Task to carry out: The lines to find are those in the entries that hold the word "faces"; copy every one of them.

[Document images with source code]
□ □ □ □

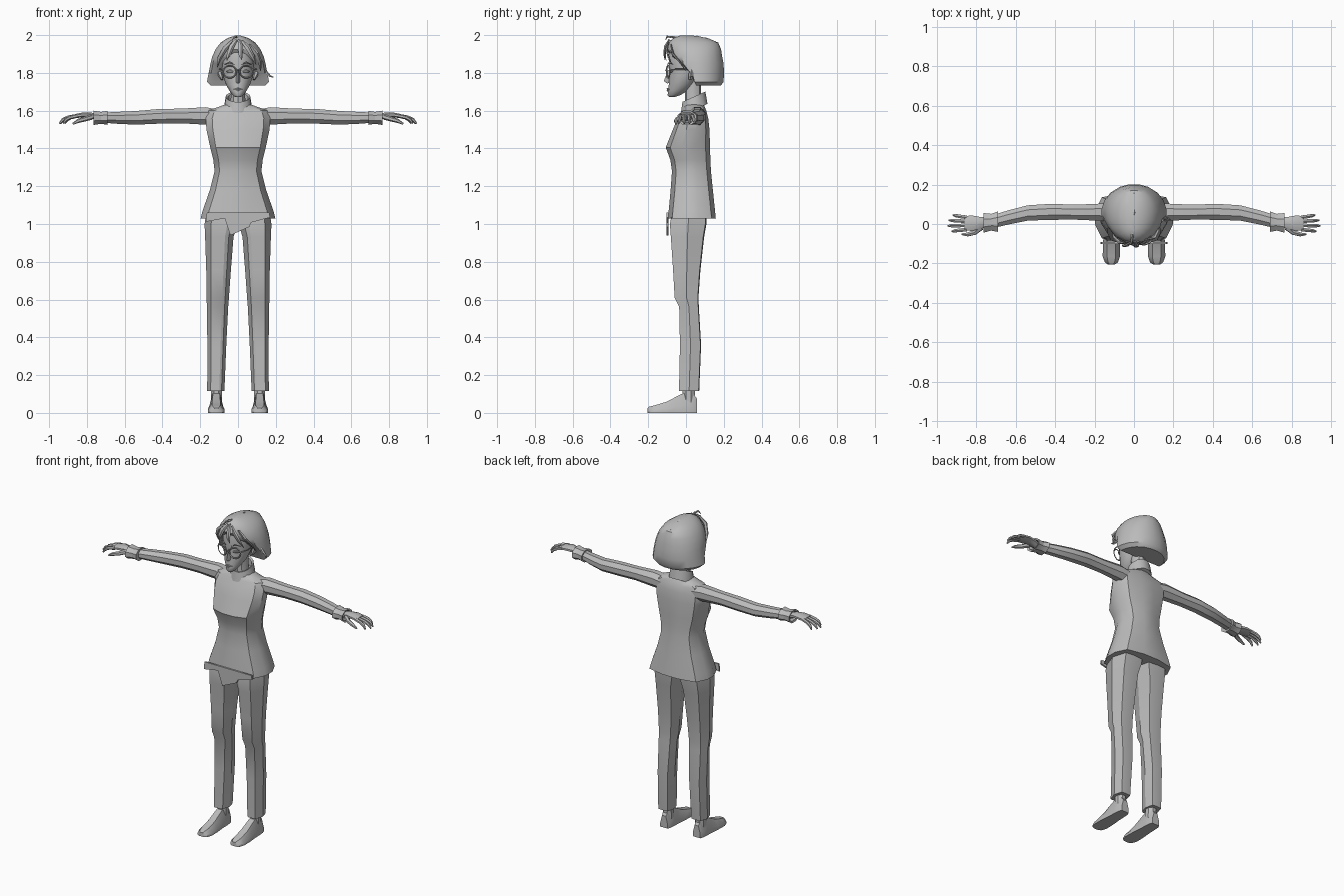
import bpy, bmesh, math
from mathutils import Vector

grey = bpy.data.materials.new("plain grey")
grey.diffuse_color = (0.5, 0.5, 0.5, 1)


def finish(name, bm, angle=35):
    """Turn a bmesh into a named, shaded object."""
    bmesh.ops.recalc_face_normals(bm, faces=bm.faces)
    me = bpy.data.meshes.new(name)
    bm.to_mesh(me)
    bm.free()
    ob = bpy.data.objects.new(name, me)
    bpy.context.collection.objects.link(ob)
    me.materials.append(grey)
    bpy.ops.object.select_all(action='DESELECT')
    ob.select_set(True)
    bpy.context.view_layer.objects.active = ob
    bpy.ops.object.shade_smooth_by_angle(angle=math.radians(angle))
    return ob


def loft(name, rings, s=1, angle=35):
    """Skin a list of equal-length point rings, cap both ends; s=-1 mirrors in x."""
    bm = bmesh.new()
    vs = [[bm.verts.new((p[0] * s, p[1], p[2])) for p in r] for r in rings]
    n = len(vs[0])
    for a, b in zip(vs, vs[1:]):
        for i in range(n):
            j = (i + 1) % n
            bm.faces.new((a[i], a[j], b[j], b[i]))
    bm.faces.new(vs[0])
    bm.faces.new(vs[-1])
    return finish(name, bm, angle)


def oval(z, hw, yf, yb, n=12, power=2.0, turn=0.5):
    """Level superellipse ring from front yf to back yb."""
    pts = []
    for i in range(n):
        a = 2 * math.pi * (i + turn) / n
        c, d = math.cos(a), math.sin(a)
        k = (abs(c) ** power + abs(d) ** power) ** (-1 / power)
        pts.append((hw * c * k, (yf + yb) / 2 + (yb - yf) / 2 * d * k, z))
    return pts


def cross(x, yc, ry, zc, rz, n=8):
    """Upright oval ring at a given x, for limbs running sideways."""
    return [(x, yc + ry * math.cos(2 * math.pi * (i + .5) / n),
             zc + rz * math.sin(2 * math.pi * (i + .5) / n)) for i in range(n)]


def strand(name, pts, radii, n=5, s=1, flat=1.0):
    """Tapered tube along a few points."""
    pts = [Vector(p) for p in pts]
    rings = []
    for i, (p, r) in enumerate(zip(pts, radii)):
        t = (pts[min(i + 1, len(pts) - 1)] - pts[max(i - 1, 0)]).normalized()
        u = t.cross(Vector((0, 1, 0)))
        if u.length < .1:
            u = t.cross(Vector((0, 0, 1)))
        u.normalize()
        w = t.cross(u)
        rings.append([p + u * r * math.cos(2 * math.pi * k / n)
                      + w * r * flat * math.sin(2 * math.pi * k / n) for k in range(n)])
    return loft(name, rings, s)


# tunic: z, half width, front, back, squareness
tunic = [(1.03, .198, -.095, .158, 3.6), (1.07, .188, -.092, .154, 3.4),
         (1.18, .15, -.082, .143, 3.0), (1.28, .125, -.075, .133, 2.8),
         (1.34, .132, -.084, .13, 2.8), (1.405, .148, -.108, .128, 3.0),
         (1.5, .168, -.07, .125, 3.0), (1.56, .172, -.045, .118, 3.0),
         (1.60, .16, -.02, .108, 2.8), (1.622, .10, -.015, .10, 2.2),
         (1.635, .065, -.005, .095, 2.0)]
loft("tunic", [oval(z, w, f, b, 12, p) for z, w, f, b, p in tunic], angle=30)

# uneven front flap below the hem
flap = [(-.165, 1.06), (-.17, 1.012), (-.07, 1.03), (-.04, .94), (.06, .985),
        (.07, 1.008), (.17, 1.035), (.165, 1.06)]
loft("front_flap", [[(x, y, z) for x, z in flap] for y in (-.102, -.092)])

# tilted collar and neck
collar = []
for z, r in ((1.615, .078), (1.65, .072), (1.685, .066), (1.68, .056), (1.64, .055)):
    collar.append([(x, y, q + (y - .04) * .45) for x, y, q in
                   oval(z - .012, r, .042 - r * .95, .042 + r * .95, 12)])
loft("collar", collar)
loft("neck", [oval(1.60, .05, -.01, .09, 10), oval(1.67, .04, -.005, .08, 10),
              oval(1.78, .042, -.01, .08, 10)])

# trousers: z, inner x, outer x, front, back
leg = [(.115, .072, .163, -.037, .07), (.36, .062, .162, -.032, .08),
       (.56, .052, .165, -.036, .068), (.61, .048, .166, -.06, .066),
       (.75, .038, .168, -.068, .076), (.93, .024, .174, -.08, .096),
       (1.0, .004, .177, -.085, .108), (1.08, .0, .165, -.07, .11)]
outline = [(.17, .06), (.3, 0), (.8, 0), (1, .5), (.84, .97), (.5, 1), (.14, .97), (0, .5)]
for s, side in ((1, "left"), (-1, "right")):
    loft(side + "_trouser_leg", [[(a + (b - a) * u, f + (k - f) * v, z) for u, v in outline]
                                 for z, a, b, f, k in leg], s, 25)
    # shoe: y, half width, top height
    shoe = [(.058, .026, .075), (.04, .033, .10), (0, .036, .11), (-.04, .037, .092),
            (-.10, .043, .06), (-.165, .044, .04), (-.195, .033, .033), (-.205, .018, .025)]
    loft(side + "_shoe", [[(.115 + w * u, y, h * v) for u, v in
                           ((-1, 0), (-1, .35), (-.5, 1), (.5, 1), (1, .35), (1, 0))]
                          for y, w, h in shoe], s)
    loft(side + "_ankle", [[(x + .114, y, z) for x, y, z in oval(h, r, -.022, .05, 8)]
                           for h, r in ((.05, .033), (.16, .03))], s)

    # sleeve
    arm = [(.11, .055, .05, 1.565, .045), (.17, .06, .047, 1.572, .05),
           (.30, .06, .041, 1.572, .042), (.42, .062, .044, 1.57, .042),
           (.54, .056, .042, 1.562, .039), (.64, .033, .039, 1.562, .034),
           (.71, .014, .036, 1.563, .029), (.74, .01, .032, 1.563, .026)]
    loft(side + "_sleeve", [cross(*r) for r in arm], s)
    # flared cuff
    cuff = [(.692, .012, .056, 1.562, .04), (.725, .009, .046, 1.562, .034),
            (.765, .006, .054, 1.562, .041), (.762, .006, .042, 1.562, .03),
            (.74, .006, .036, 1.562, .026)]
    loft(side + "_cuff", [cross(*r) for r in cuff], s, 25)
    # palm, fingers and thumb
    palm = [(.74, .008, .026, 1.563, .018), (.78, .006, .032, 1.575, .017),
            (.82, .004, .042, 1.577, .015), (.862, .004, .04, 1.572, .011)]
    loft(side + "_palm", [cross(*r) for r in palm], s)
    for k, (y, tip) in enumerate(((-.028, .925), (-.007, .945), (.014, .94), (.034, .918))):
        m = (.855 + tip) / 2
        strand(f"{side}_finger_{k + 1}",
               [(.85, y, 1.573), (m, y * 1.15, 1.564), (m * .4 + tip * .6, y * 1.25, 1.552),
                (tip, y * 1.35, 1.532)], (.0105, .01, .009, .004), 6, s)
    strand(side + "_thumb", [(.775, -.018, 1.566), (.81, -.044, 1.556), (.845, -.053, 1.546),
                             (.875, -.052, 1.53)], (.014, .013, .011, .005), 6, s)

    # ear, eye, eyebrow
    strand(side + "_ear", [(.084, .02, 1.765), (.094, .03, 1.79), (.098, .038, 1.815),
                           (.088, .035, 1.835)], (.006, .014, .016, .006), 6, s, 1.4)
    strand(side + "_eye", [(.022, -.088, 1.806), (.042, -.083, 1.81), (.062, -.07, 1.806)],
           (.002, .009, .002), 6, s, .5)
    strand(side + "_eyebrow", [(.018, -.097, 1.845), (.045, -.09, 1.855), (.072, -.066, 1.845)],
           (.003, .005, .002), 4, s, .6)

    # glasses rim and arm
    bm = bmesh.new()
    n, c = 14, Vector((.044, -.103, 1.806))
    grid = []
    for i in range(n):
        a = 2 * math.pi * i / n
        row = []
        for j in range(4):
            r = .033 + .004 * math.cos(j * math.pi / 2)
            x = c.x + r * 1.05 * math.cos(a)
            row.append(bm.verts.new((s * x, c.y + .25 * (x - .01)
                                     + .004 * math.sin(j * math.pi / 2), c.z + r * math.sin(a))))
        grid.append(row)
    for i in range(n):
        for j in range(4):
            A, B = grid[i], grid[(i + 1) % n]
            bm.faces.new((A[j], B[j], B[(j + 1) % 4], A[(j + 1) % 4]))
    finish(side + "_glasses_rim", bm)
    strand(side + "_glasses_arm", [(.078, -.088, 1.815), (.092, -.06, 1.818), (.1, .035, 1.82)],
           (.004, .004, .003), 4, s)

strand("glasses_bridge", [(-.012, -.106, 1.812), (0, -.11, 1.816), (.012, -.106, 1.812)],
       (.003,) * 3, 4)

# face: z, half width, front, back
face = [(1.672, .014, -.09, -.06), (1.682, .028, -.098, -.03), (1.705, .045, -.096, .01),
        (1.735, .063, -.093, .04), (1.78, .078, -.09, .07), (1.83, .086, -.09, .1),
        (1.88, .088, -.095, .1), (1.93, .075, -.085, .1)]
loft("face", [oval(z, w, f, b, 14, 2.0, 0) for z, w, f, b in face], angle=50)
loft("nose", [[(-.012, -.085, 1.748), (0, -.1, 1.744), (.012, -.085, 1.748)],
              [(-.014, -.085, 1.757), (0, -.117, 1.757), (.014, -.085, 1.757)],
              [(-.006, -.085, 1.815), (0, -.096, 1.815), (.006, -.085, 1.815)]])
for nm, z in (("upper_lip", 1.716), ("lower_lip", 1.707)):
    strand(nm, [(-.022, -.088, 1.712), (0, -.098, z), (.022, -.088, 1.712)],
           (.002, .006, .002), 5, 1, .8)

# bobbed hair: z, half width, front, back, front cut-off that opens around the face
hair = [(1.732, .145, -.08, .185, .055), (1.752, .166, -.09, .2, .045),
        (1.80, .157, -.09, .203, .022), (1.85, .147, -.095, .2, -.025),
        (1.885, .138, -.1, .193, -.07), (1.925, .12, -.1, .187, -.1),
        (1.96, .093, -.09, .172, -.1), (1.985, .055, -.065, .115, -.1),
        (1.997, .015, -.03, .04, -.1)]
loft("bob_hair", [[(x, max(y, c), q) for x, y, q in oval(z, w, f, b, 20, 2.1)]
                  for z, w, f, b, c in hair], angle=40)
# raised parting along the crown
strand("parting", [(0, -.09, 1.968), (0, -.03, 1.994), (0, .06, 1.993), (0, .16, 1.965)],
       (.003, .009, .008, .002), 5, 1, .5)

# fringe locks
locks = [[(-.01, -.09, 1.975), (-.035, -.108, 1.94), (-.05, -.112, 1.9), (-.06, -.105, 1.865)],
         [(.005, -.09, 1.975), (.012, -.11, 1.94), (.012, -.115, 1.9), (.02, -.112, 1.868)],
         [(.02, -.09, 1.97), (.05, -.104, 1.935), (.075, -.095, 1.89), (.095, -.075, 1.845)],
         [(-.03, -.09, 1.97), (-.07, -.095, 1.93), (-.098, -.07, 1.88), (-.11, -.04, 1.83)],
         [(.06, -.08, 1.95), (.098, -.07, 1.90), (.115, -.035, 1.86), (.12, 0, 1.81)]]
for k, path in enumerate(locks):
    strand(f"fringe_lock_{k + 1}", path, (.008, .015, .012, .002), 5, 1, .45)
# stray locks on top and at the side
strand("top_lock", [(-.01, -.03, 1.985), (-.01, -.07, 1.99), (-.015, -.1, 1.993),
                    (-.03, -.108, 1.975)], (.006, .007, .006, .002), 5)
strand("side_lock", [(.135, .03, 1.83), (.152, .03, 1.80), (.17, .03, 1.782), (.188, .02, 1.778)],
       (.004, .008, .006, .002), 5)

□ □ □ □

Task result:
    bmesh.ops.recalc_face_normals(bm, faces=bm.faces)
            bm.faces.new((a[i], a[j], b[j], b[i]))
    bm.faces.new(vs[0])
    bm.faces.new(vs[-1])
            bm.faces.new((A[j], B[j], B[(j + 1) % 4], A[(j + 1) % 4]))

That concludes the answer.